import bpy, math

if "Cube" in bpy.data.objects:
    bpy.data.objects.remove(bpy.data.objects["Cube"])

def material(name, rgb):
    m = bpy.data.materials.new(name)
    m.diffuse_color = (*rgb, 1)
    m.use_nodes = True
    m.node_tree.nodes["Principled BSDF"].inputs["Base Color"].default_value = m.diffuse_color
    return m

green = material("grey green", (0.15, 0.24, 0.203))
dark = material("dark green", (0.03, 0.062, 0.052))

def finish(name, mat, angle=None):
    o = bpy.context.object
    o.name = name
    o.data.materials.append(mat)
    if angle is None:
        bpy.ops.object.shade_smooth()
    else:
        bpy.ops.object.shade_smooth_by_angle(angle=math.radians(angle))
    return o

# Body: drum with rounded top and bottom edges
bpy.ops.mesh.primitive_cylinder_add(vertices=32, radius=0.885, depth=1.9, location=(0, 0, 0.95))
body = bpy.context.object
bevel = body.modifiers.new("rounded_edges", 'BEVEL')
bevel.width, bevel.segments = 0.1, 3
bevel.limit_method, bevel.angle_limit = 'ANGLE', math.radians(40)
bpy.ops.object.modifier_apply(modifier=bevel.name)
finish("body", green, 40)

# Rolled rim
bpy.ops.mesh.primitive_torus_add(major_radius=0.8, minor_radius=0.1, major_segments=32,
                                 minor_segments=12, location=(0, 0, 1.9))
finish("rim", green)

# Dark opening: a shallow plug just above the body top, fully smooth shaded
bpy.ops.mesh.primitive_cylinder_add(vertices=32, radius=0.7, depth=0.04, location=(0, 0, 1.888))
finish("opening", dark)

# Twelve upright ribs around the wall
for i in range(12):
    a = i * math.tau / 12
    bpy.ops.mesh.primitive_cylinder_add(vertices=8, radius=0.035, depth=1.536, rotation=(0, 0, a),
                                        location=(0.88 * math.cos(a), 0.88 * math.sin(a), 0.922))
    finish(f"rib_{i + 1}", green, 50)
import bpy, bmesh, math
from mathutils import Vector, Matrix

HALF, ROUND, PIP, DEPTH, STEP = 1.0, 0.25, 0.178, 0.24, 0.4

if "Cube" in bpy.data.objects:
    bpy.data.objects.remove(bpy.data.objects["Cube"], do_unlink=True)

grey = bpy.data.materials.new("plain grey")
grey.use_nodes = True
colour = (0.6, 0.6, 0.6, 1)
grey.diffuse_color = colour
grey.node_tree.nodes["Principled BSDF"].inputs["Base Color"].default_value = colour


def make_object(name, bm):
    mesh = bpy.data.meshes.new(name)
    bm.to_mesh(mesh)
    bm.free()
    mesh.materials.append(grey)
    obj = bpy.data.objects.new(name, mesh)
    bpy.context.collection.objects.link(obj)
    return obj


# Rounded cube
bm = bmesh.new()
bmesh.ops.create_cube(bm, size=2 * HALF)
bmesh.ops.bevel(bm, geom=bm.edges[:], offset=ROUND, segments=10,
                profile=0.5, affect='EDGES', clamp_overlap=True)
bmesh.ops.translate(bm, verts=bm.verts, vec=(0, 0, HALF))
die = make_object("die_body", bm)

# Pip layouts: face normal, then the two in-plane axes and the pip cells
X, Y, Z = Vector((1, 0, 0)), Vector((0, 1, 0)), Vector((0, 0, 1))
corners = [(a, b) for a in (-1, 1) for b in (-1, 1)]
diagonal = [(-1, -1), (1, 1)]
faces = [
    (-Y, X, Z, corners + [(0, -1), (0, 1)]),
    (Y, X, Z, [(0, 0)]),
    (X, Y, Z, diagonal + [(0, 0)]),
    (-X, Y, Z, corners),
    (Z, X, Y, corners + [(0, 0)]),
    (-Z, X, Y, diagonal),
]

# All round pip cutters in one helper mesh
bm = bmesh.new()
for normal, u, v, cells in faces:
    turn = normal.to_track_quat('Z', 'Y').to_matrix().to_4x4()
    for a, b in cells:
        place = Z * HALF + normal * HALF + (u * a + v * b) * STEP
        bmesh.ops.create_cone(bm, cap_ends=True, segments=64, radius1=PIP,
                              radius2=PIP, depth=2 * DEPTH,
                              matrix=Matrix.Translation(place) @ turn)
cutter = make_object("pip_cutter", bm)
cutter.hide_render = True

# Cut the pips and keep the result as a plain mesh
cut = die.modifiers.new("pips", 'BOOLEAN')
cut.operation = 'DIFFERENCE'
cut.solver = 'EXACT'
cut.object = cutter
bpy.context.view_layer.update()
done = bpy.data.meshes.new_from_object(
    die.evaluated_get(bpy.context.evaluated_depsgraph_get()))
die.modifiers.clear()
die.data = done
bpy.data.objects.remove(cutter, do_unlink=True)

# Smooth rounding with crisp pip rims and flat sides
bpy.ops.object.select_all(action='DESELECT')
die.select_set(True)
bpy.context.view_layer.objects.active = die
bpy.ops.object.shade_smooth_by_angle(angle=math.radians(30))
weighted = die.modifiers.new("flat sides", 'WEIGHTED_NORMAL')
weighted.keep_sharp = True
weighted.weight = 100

========================================================================

### Required work
Show each line of the data that contains the string "modifiers".

### Response box
bevel = body.modifiers.new("rounded_edges", 'BEVEL')
cut = die.modifiers.new("pips", 'BOOLEAN')
die.modifiers.clear()
weighted = die.modifiers.new("flat sides", 'WEIGHTED_NORMAL')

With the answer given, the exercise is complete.